Endogenous and stimulated endothelial release of EETs was assessed in 12 patients with COPD, 11 overweight smokers, and two matched control groups, using forearm plethysmography with intraarterial infusions of fluconazole, bradykinin, and the combination. The effects of GSK2256294 on EET-mediated vasodilation in human resistance arteries were assessed in vitro and in vivo in a phase I clinical trial in healthy overweight smokers.
Compared with control groups, there was reduced vasodilation with bradykinin (P = .005), a blunted effect of fluconazole on bradykinin-induced vasodilation (P = .03), and a trend toward reduced basal EET/dihydroxyepoxyeicosatrienoic acid ratio in patients with COPD (P = .08). A similar pattern was observed in overweight smokers. In vitro, 10 μM GSK2256294 increased 11,12-EET-mediated vasodilation compared with vehicle (90% ± 4.2% vs 72.6% ± 6.2% maximal dilatation) and shifted the bradykinin half-maximal effective concentration (EC50) (–8.33 ± 0.172 logM vs –8.10 ± 0.118 logM; P = .001 for EC50). In vivo, 18 mg GSK2256294 improved the maximum bradykinin response from 338% ± 46% before a dose to 566% ± 110% after a single dose (P = .02) and to 503% ± 123% after a chronic dose (P = .003).
GSK2256294 attenuates smoking-related EET-mediated endothelial dysfunction, suggesting potential therapeutic benefits in patients with COPD.

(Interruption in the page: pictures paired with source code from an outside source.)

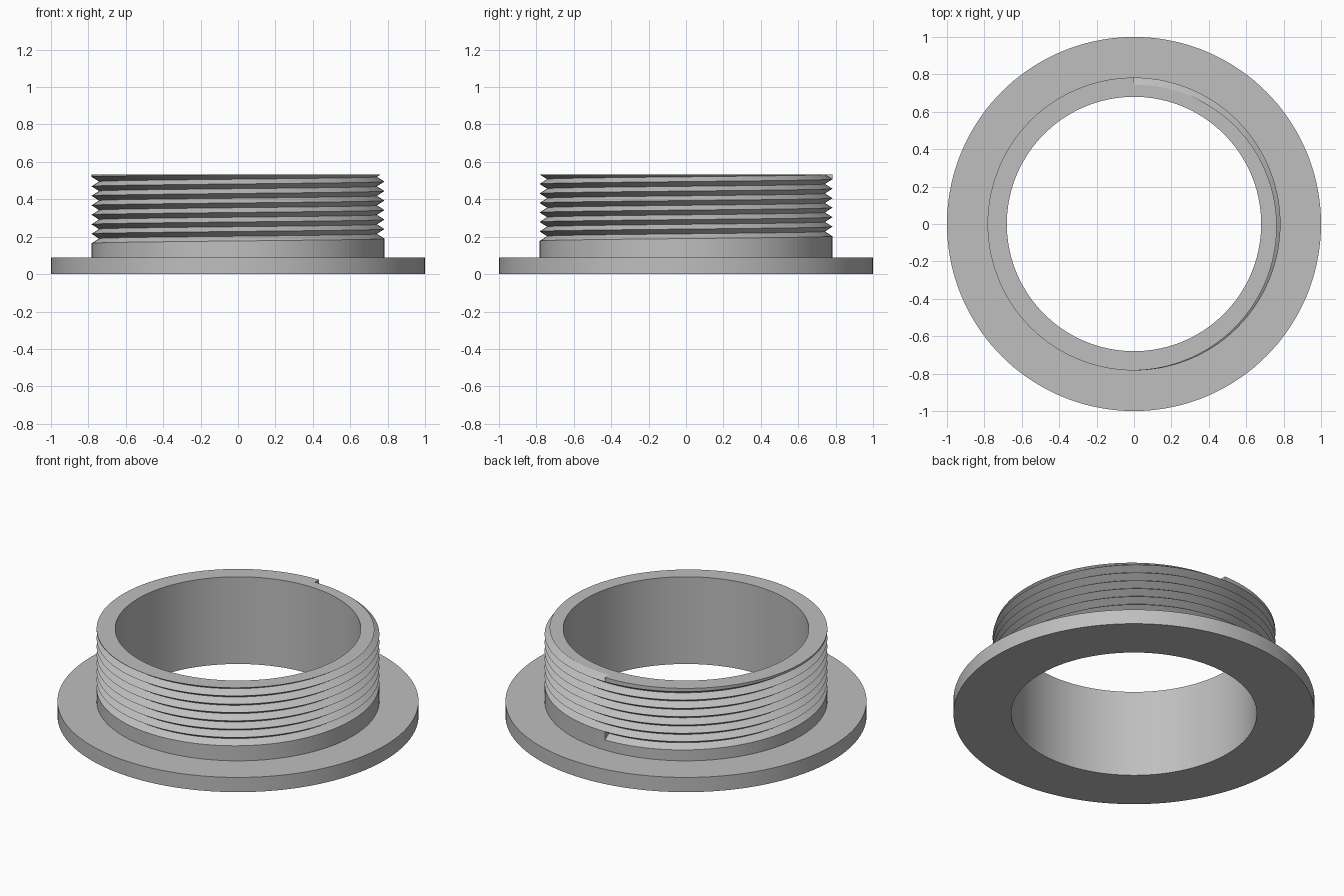
import bpy
import bmesh
from math import pi, sin, cos, radians

SEGMENTS = 144
BORE, BODY, RIM = 0.68, 0.783, 1.0      # radii
FLANGE_TOP, TOP = 0.09, 0.533           # heights
PITCH, DEPTH, TURNS = 0.0508, 0.04, 7   # thread

if "Cube" in bpy.data.objects:
    bpy.data.objects.remove(bpy.data.objects["Cube"], do_unlink=True)

grey = bpy.data.materials.new("plain grey")
grey.use_nodes = True
grey.diffuse_color = (0.52, 0.52, 0.52, 1)
grey.node_tree.nodes["Principled BSDF"].inputs["Base Color"].default_value = grey.diffuse_color


def sweep(name, profile, end_caps=()):
    """Revolve profile(u) once from the back; u is the fraction of the turn."""
    bm = bmesh.new()
    columns = []
    for i in range(SEGMENTS + 1):
        u = i / SEGMENTS
        a = pi / 2 + 2 * pi * u
        columns.append([bm.verts.new((r * cos(a), r * sin(a), z)) for r, z in profile(u)])
    for left, right in zip(columns, columns[1:]):
        for k in range(len(left) - 1):
            bm.faces.new((left[k], right[k], right[k + 1], left[k + 1]))
    # Vertical steps where the thread starts and stops
    for column, indices in end_caps:
        bm.faces.new([columns[column][k] for k in indices])
    bmesh.ops.remove_doubles(bm, verts=bm.verts, dist=1e-5)
    bmesh.ops.dissolve_degenerate(bm, edges=bm.edges, dist=1e-5)
    mesh = bpy.data.meshes.new(name)
    bm.to_mesh(mesh)
    bm.free()
    mesh.materials.append(grey)
    obj = bpy.data.objects.new(name, mesh)
    bpy.context.collection.objects.link(obj)
    bpy.ops.object.select_all(action="DESELECT")
    obj.select_set(True)
    bpy.context.view_layer.objects.active = obj
    bpy.ops.object.shade_smooth_by_angle(angle=radians(25))
    return obj


def flange_profile(u):
    return [(BORE, 0), (RIM, 0), (RIM, FLANGE_TOP), (BODY, FLANGE_TOP)]


def collar_profile(u):
    # Plain neck, then one crest and one root for each turn of the groove
    points = [(BODY, FLANGE_TOP)]
    for turn in reversed(range(TURNS)):
        root = TOP - PITCH * (1 - u + turn)
        points += [(BODY, root - PITCH / 2), (BODY - DEPTH, root)]
    # The last crest is cut off flat by the top face
    crest = TOP + PITCH * (u - 0.5)
    cut = max(0, crest - TOP) / (PITCH / 2)
    points += [(BODY - DEPTH * cut, min(crest, TOP)), (BODY - DEPTH * cut, TOP)]
    # Top face and bore
    return points + [(BORE, TOP), (BORE, 0)]


last_crest = 2 * TURNS + 1
sweep("flange", flange_profile)
sweep("threaded_collar", collar_profile,
      end_caps=[(0, (1, 2, 3)),
                (0, (last_crest, last_crest - 1, last_crest - 2))][:1])

# Stop face of the thread at the top
bm = bmesh.new()
bm.faces.new([bm.verts.new((0, r, z)) for r, z in (
    (BODY, TOP - PITCH / 2), (BODY - DEPTH, TOP), (BODY, TOP))])
mesh = bpy.data.meshes.new("thread_stop")
bm.to_mesh(mesh)
bm.free()
mesh.materials.append(grey)
stop = bpy.data.objects.new("thread_stop", mesh)
bpy.context.collection.objects.link(stop)
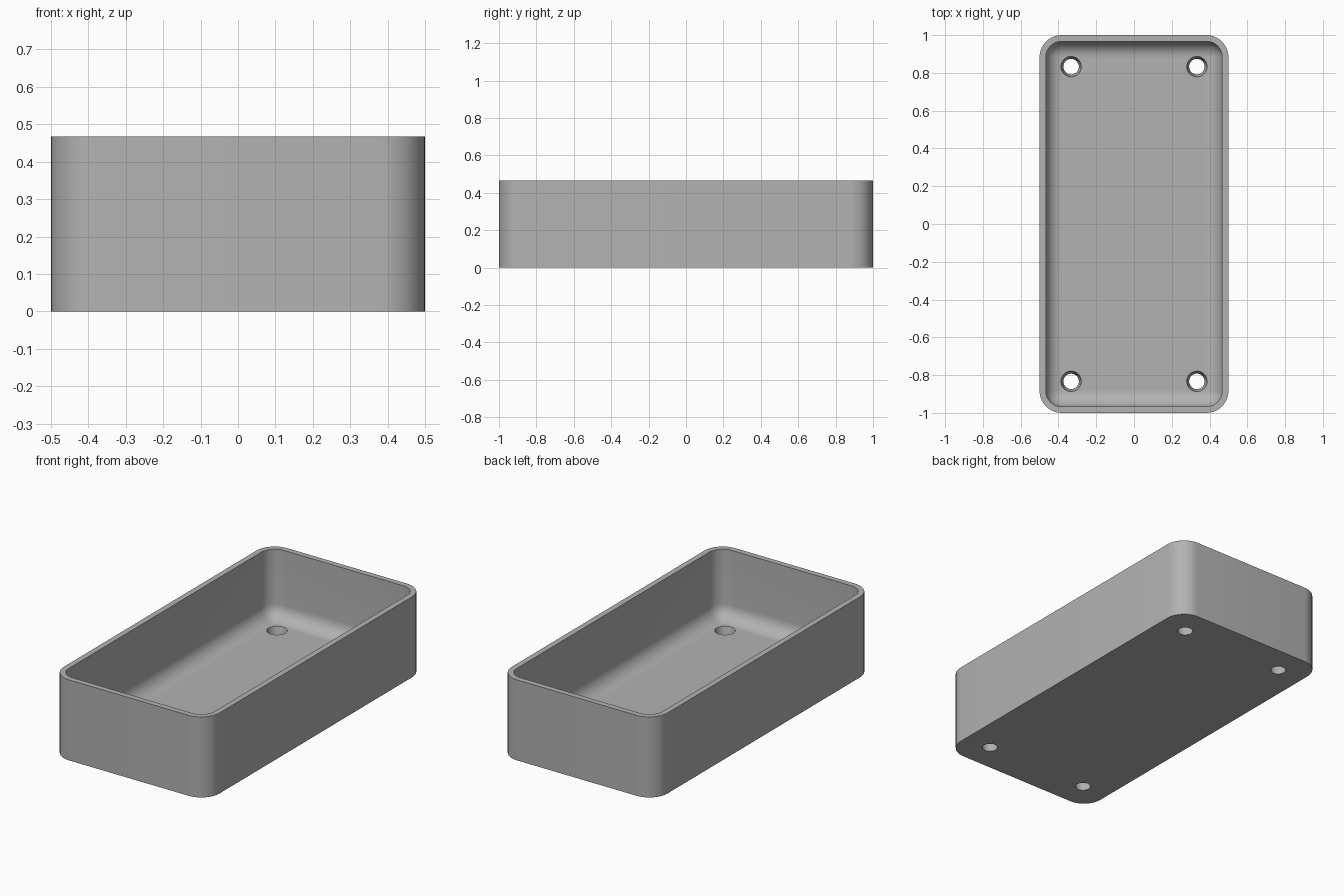
import bpy, bmesh, math

if "Cube" in bpy.data.objects:
    bpy.data.objects.remove(bpy.data.objects["Cube"])

HALF_X, HALF_Y, HEIGHT = 0.5, 1.0, 0.467
WALL, FLOOR = 0.033, 0.067
OUTER_R, INNER_R = 0.117, 0.084
STEPS = 10  # segments per quarter round

grey = bpy.data.materials.new("light grey")
grey.use_nodes = True
colour = (0.45, 0.45, 0.45, 1)
grey.diffuse_color = colour
grey.node_tree.nodes["Principled BSDF"].inputs["Base Color"].default_value = colour


def rounded_ring(bm, inset, radius, z):
    """Ring of vertices along a rounded rectangle."""
    ring = []
    cx, cy = HALF_X - inset - radius, HALF_Y - inset - radius
    for corner, (sx, sy) in enumerate([(1, 1), (-1, 1), (-1, -1), (1, -1)]):
        for i in range(STEPS + 1):
            a = math.pi / 2 * (corner + i / STEPS)
            ring.append(bm.verts.new((sx * cx + radius * math.cos(a),
                                      sy * cy + radius * math.sin(a), z)))
    return ring


# Tray: outer wall, flat rim, inner wall and rounded inner floor edge
bm = bmesh.new()
sections = [(0, OUTER_R, 0), (0, OUTER_R, HEIGHT), (WALL, INNER_R, HEIGHT)]
for i in range(STEPS + 1):
    a = math.pi / 2 * i / STEPS
    shrink = INNER_R * (1 - math.cos(a))
    sections.append((WALL + shrink, INNER_R - shrink,
                     FLOOR + INNER_R * (1 - math.sin(a))))
rings = [rounded_ring(bm, *s) for s in sections]
for low, high in zip(rings, rings[1:]):
    for i in range(len(low)):
        j = (i + 1) % len(low)
        bm.faces.new((low[i], low[j], high[j], high[i]))
bm.faces.new(rings[0][::-1])
bm.faces.new(rings[-1])
bmesh.ops.remove_doubles(bm, verts=bm.verts, dist=1e-5)
bmesh.ops.recalc_face_normals(bm, faces=bm.faces)
mesh = bpy.data.meshes.new("tray")
bm.to_mesh(mesh)
bm.free()
mesh.materials.append(grey)
tray = bpy.data.objects.new("tray", mesh)
bpy.context.collection.objects.link(tray)

# Four tapered screw holes through the floor
cutters = []
for x in (-0.333, 0.333):
    for y in (-0.833, 0.833):
        bpy.ops.mesh.primitive_cone_add(vertices=40, radius1=0.037, radius2=0.058,
                                        depth=0.107, location=(x, y, FLOOR / 2))
        cutter = bpy.context.object
        cutter.name = "hole_cutter"
        cutter.hide_render = True
        cutter.data.materials.append(grey)
        cut = tray.modifiers.new("screw_hole", "BOOLEAN")
        cut.operation, cut.solver, cut.object = "DIFFERENCE", "EXACT", cutter
        cutters.append(cutter)

bpy.ops.object.select_all(action="DESELECT")
bpy.context.view_layer.objects.active = tray
tray.select_set(True)
for name in [m.name for m in tray.modifiers]:
    bpy.ops.object.modifier_apply(modifier=name)
for cutter in cutters:
    bpy.data.objects.remove(cutter)
bpy.ops.object.shade_smooth_by_angle(angle=math.radians(30))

ClinicalTrials.gov; No.: NCT01762774; URL: www.clinicaltrials.gov